▶

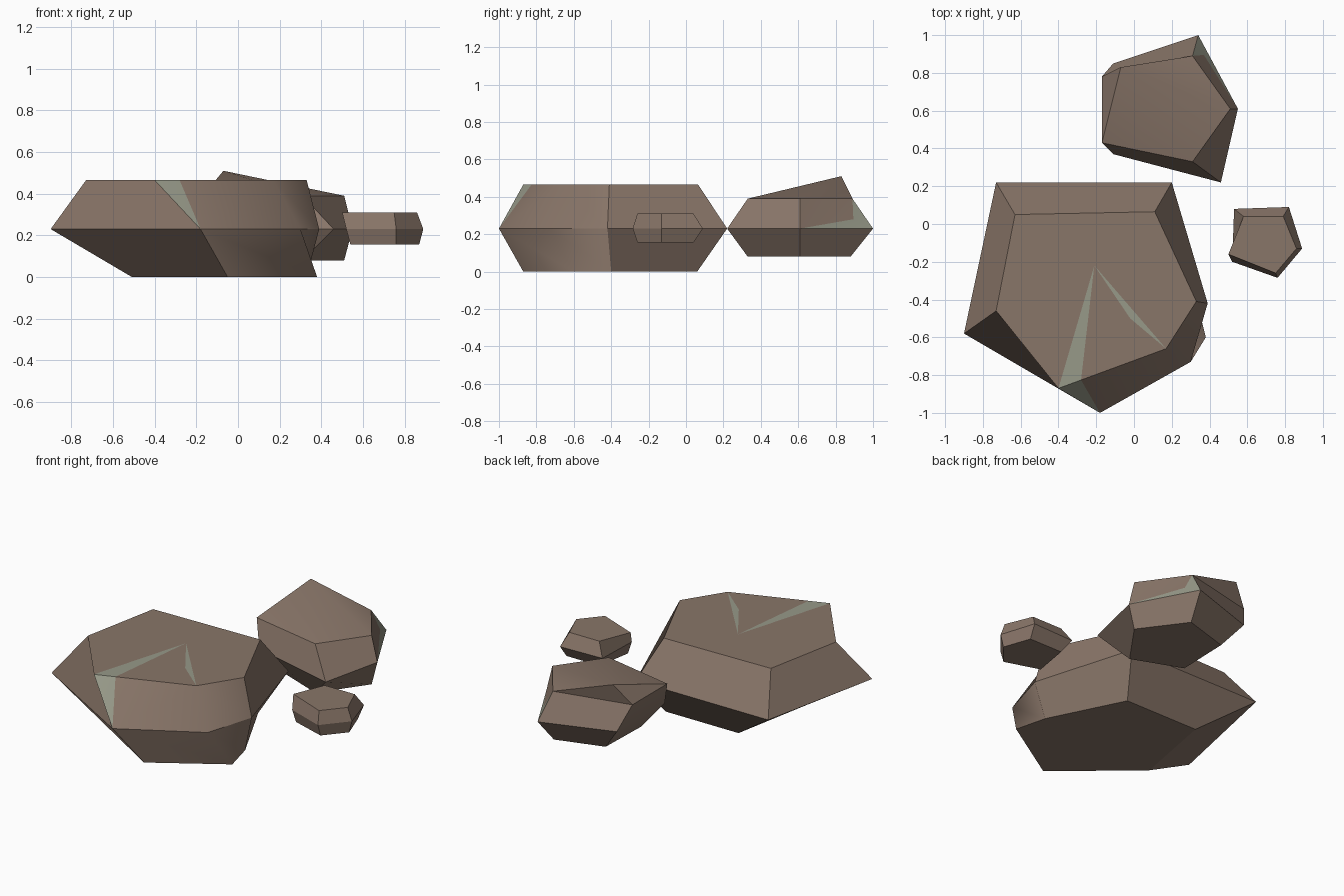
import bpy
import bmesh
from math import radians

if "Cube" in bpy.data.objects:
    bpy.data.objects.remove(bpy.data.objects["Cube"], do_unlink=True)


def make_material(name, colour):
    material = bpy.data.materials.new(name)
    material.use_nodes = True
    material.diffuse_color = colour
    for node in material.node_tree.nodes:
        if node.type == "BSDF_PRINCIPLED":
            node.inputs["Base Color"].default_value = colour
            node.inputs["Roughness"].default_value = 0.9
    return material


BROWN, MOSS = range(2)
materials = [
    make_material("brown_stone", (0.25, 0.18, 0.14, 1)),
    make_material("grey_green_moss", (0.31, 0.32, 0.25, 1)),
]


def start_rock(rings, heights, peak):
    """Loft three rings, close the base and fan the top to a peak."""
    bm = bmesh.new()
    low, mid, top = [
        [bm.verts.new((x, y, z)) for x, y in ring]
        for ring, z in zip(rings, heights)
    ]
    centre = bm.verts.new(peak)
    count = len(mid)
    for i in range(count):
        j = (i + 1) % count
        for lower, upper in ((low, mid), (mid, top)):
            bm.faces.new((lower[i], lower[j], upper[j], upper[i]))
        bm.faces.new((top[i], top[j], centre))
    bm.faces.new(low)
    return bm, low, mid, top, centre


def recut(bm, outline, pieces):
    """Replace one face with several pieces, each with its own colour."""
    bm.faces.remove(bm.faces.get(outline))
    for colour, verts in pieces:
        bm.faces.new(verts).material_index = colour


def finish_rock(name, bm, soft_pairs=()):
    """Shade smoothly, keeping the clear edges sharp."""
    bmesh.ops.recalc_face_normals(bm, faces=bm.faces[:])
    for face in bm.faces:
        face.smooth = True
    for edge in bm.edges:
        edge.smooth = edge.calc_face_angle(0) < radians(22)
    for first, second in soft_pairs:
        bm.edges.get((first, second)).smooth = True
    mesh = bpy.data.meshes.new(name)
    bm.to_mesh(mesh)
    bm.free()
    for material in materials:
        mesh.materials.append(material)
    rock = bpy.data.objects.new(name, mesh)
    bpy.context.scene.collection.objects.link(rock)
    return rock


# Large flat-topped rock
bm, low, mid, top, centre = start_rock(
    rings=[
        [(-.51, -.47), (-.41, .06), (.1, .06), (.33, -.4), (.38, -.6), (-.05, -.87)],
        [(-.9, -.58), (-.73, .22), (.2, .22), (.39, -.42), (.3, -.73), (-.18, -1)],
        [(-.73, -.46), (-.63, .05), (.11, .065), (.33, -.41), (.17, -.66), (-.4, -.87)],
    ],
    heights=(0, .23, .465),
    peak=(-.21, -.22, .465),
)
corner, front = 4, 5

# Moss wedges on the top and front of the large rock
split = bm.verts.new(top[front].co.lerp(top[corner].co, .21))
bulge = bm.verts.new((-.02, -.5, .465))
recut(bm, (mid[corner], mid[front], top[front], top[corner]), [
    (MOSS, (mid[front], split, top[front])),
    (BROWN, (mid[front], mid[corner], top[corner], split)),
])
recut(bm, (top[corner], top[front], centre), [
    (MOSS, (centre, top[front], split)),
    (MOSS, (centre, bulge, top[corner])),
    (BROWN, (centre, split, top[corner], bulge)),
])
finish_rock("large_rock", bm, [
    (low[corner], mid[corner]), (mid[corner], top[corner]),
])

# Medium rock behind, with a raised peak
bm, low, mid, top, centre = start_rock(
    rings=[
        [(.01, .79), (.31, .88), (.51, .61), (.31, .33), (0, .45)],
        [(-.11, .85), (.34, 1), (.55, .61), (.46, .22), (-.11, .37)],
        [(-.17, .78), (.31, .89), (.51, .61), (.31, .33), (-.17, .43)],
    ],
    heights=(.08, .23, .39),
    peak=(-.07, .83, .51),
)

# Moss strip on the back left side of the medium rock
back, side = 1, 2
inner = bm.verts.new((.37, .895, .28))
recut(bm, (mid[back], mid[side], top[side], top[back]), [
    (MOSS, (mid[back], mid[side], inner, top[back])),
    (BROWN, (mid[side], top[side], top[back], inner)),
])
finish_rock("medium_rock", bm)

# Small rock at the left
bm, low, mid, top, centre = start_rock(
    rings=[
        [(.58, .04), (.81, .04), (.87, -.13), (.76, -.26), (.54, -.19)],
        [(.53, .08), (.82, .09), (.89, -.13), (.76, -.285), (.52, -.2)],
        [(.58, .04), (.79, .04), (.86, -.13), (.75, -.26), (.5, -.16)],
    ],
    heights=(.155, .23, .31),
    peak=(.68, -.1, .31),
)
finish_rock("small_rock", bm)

◀
▶

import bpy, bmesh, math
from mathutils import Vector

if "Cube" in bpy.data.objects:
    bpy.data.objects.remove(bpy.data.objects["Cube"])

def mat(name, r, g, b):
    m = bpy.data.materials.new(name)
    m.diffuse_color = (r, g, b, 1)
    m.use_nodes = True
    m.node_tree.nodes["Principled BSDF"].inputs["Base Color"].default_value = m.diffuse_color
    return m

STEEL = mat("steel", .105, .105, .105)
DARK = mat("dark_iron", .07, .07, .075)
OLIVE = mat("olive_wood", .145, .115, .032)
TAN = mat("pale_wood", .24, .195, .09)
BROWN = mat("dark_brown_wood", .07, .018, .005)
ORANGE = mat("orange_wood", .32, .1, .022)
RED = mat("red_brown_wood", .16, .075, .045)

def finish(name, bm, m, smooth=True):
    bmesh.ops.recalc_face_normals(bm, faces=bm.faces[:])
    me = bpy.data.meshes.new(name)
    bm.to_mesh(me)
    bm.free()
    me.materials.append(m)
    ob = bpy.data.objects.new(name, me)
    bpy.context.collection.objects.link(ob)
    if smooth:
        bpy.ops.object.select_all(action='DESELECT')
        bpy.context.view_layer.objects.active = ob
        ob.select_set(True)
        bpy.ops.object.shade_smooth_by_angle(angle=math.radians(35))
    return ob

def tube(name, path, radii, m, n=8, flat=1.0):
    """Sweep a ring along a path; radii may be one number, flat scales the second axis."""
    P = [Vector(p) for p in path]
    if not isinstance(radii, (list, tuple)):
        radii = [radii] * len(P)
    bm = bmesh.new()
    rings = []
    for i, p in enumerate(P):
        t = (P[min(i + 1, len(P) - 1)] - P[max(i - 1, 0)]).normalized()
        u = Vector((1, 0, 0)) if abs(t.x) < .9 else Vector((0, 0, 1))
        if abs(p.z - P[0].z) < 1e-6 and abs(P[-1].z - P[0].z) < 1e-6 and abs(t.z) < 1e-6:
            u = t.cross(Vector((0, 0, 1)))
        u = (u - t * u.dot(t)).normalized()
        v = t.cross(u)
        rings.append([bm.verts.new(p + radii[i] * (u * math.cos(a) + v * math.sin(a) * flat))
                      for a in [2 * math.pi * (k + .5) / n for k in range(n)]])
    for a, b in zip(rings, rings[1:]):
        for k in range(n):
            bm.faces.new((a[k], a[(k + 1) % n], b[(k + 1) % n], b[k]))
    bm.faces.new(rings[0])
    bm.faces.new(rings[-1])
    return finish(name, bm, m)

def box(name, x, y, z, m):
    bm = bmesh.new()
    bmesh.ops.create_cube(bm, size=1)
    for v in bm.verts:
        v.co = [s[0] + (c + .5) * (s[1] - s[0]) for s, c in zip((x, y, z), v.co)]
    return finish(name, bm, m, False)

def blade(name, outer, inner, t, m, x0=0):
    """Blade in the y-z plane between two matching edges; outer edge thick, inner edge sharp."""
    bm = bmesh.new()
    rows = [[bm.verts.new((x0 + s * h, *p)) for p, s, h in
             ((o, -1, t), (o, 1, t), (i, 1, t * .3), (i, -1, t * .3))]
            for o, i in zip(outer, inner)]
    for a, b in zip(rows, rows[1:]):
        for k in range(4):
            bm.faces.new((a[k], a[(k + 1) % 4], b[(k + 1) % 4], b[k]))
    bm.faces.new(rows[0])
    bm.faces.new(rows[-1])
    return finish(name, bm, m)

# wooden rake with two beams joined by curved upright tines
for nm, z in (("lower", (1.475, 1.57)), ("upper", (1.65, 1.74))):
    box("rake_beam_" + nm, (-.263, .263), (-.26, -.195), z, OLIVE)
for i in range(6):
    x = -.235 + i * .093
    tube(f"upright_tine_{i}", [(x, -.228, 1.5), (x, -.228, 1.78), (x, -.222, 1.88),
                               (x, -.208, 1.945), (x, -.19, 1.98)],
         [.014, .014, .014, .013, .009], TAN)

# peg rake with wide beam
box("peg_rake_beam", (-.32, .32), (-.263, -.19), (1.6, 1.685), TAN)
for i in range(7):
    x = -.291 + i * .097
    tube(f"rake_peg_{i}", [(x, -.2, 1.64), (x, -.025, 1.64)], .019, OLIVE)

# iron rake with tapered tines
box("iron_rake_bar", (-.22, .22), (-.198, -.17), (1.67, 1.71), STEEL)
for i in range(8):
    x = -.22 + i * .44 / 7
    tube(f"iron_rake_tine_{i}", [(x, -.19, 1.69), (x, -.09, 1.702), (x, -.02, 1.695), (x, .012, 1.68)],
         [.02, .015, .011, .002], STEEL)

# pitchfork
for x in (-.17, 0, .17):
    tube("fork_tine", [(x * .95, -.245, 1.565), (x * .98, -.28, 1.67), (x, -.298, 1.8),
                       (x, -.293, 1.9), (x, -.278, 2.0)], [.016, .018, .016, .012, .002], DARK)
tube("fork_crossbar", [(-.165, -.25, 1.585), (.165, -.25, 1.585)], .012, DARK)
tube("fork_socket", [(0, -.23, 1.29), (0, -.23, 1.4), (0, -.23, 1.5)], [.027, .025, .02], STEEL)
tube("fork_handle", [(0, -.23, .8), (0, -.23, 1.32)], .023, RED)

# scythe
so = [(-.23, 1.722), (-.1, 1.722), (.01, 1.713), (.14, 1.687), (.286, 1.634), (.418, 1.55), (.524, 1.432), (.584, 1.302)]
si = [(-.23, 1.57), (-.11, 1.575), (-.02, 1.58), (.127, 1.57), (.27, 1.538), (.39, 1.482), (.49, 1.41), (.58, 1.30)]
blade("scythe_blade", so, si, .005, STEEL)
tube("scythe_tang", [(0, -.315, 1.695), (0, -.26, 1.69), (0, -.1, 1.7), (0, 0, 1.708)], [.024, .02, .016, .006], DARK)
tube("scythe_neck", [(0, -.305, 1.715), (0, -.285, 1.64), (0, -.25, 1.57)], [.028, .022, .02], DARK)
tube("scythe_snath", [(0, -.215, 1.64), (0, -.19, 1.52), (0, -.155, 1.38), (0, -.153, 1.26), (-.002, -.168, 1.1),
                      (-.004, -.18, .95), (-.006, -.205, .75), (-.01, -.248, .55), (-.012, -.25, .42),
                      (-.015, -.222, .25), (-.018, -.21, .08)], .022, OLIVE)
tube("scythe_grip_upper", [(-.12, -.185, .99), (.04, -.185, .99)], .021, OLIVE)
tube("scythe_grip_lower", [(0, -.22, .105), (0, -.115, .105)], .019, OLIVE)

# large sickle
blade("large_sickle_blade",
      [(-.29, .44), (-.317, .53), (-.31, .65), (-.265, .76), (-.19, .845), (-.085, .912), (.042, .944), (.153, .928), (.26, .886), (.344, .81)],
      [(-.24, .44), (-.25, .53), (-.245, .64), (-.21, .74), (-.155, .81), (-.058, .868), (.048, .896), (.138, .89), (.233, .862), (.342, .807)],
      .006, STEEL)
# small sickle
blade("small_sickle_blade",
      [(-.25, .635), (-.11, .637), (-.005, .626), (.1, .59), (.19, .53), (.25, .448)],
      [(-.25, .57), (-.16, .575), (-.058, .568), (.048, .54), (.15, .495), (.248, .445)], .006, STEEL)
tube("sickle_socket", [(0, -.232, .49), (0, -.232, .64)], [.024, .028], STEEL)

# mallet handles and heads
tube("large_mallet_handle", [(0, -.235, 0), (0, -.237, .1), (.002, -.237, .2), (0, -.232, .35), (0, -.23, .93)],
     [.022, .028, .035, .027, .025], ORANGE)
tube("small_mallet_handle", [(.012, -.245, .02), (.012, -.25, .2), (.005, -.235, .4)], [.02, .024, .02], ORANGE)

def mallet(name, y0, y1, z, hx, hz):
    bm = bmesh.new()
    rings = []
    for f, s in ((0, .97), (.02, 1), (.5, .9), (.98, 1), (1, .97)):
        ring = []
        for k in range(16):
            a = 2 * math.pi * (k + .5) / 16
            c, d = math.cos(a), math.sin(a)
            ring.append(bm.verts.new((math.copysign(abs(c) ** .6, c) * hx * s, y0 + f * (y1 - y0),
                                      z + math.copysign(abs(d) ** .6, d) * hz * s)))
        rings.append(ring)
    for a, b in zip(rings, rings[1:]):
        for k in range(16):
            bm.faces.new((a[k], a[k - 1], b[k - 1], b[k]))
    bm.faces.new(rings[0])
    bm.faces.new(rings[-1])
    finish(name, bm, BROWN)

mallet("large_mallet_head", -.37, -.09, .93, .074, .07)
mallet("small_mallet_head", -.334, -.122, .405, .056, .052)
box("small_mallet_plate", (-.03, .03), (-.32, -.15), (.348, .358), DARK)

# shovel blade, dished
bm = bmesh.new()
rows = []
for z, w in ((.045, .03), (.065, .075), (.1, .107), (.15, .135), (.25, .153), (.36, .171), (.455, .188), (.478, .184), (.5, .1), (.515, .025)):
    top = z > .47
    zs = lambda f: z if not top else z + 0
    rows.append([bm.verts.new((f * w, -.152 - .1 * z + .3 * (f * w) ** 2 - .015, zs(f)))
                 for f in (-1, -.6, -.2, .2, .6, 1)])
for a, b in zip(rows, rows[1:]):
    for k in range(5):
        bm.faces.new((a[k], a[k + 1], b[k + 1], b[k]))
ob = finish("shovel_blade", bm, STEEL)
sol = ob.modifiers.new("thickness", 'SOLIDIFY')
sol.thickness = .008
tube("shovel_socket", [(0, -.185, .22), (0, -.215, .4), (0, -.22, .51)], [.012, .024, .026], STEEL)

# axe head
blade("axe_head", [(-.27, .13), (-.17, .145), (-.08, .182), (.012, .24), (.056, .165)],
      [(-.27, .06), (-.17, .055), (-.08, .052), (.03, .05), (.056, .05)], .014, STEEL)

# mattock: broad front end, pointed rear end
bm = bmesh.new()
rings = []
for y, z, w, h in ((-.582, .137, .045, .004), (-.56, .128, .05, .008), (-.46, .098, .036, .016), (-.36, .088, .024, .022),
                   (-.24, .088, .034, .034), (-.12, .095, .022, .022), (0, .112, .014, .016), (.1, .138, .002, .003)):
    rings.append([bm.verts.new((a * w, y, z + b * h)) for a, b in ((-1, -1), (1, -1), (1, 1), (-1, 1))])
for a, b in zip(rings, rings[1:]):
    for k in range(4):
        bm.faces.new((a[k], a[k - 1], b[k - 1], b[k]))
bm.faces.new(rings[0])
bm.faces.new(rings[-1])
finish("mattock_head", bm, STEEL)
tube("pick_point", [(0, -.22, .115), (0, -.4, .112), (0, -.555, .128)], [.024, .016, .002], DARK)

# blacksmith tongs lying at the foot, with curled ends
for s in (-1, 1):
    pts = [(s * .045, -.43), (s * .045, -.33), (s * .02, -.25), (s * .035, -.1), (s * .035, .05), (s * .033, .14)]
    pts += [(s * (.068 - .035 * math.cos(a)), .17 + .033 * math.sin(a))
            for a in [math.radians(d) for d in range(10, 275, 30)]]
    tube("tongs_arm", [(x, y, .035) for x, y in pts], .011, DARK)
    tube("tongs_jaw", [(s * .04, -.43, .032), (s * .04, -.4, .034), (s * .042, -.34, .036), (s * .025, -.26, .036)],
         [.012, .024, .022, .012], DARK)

◀

- [PROBLEM TO WORK ON]: Look through the listing, and copy each line in which the string "centre" turns up.

- [YOUR SOLUTION]:
    centre = bm.verts.new(peak)
        bm.faces.new((top[i], top[j], centre))
    return bm, low, mid, top, centre
bm, low, mid, top, centre = start_rock(
recut(bm, (top[corner], top[front], centre), [
    (MOSS, (centre, top[front], split)),
    (MOSS, (centre, bulge, top[corner])),
    (BROWN, (centre, split, top[corner], bulge)),
bm, low, mid, top, centre = start_rock(
bm, low, mid, top, centre = start_rock(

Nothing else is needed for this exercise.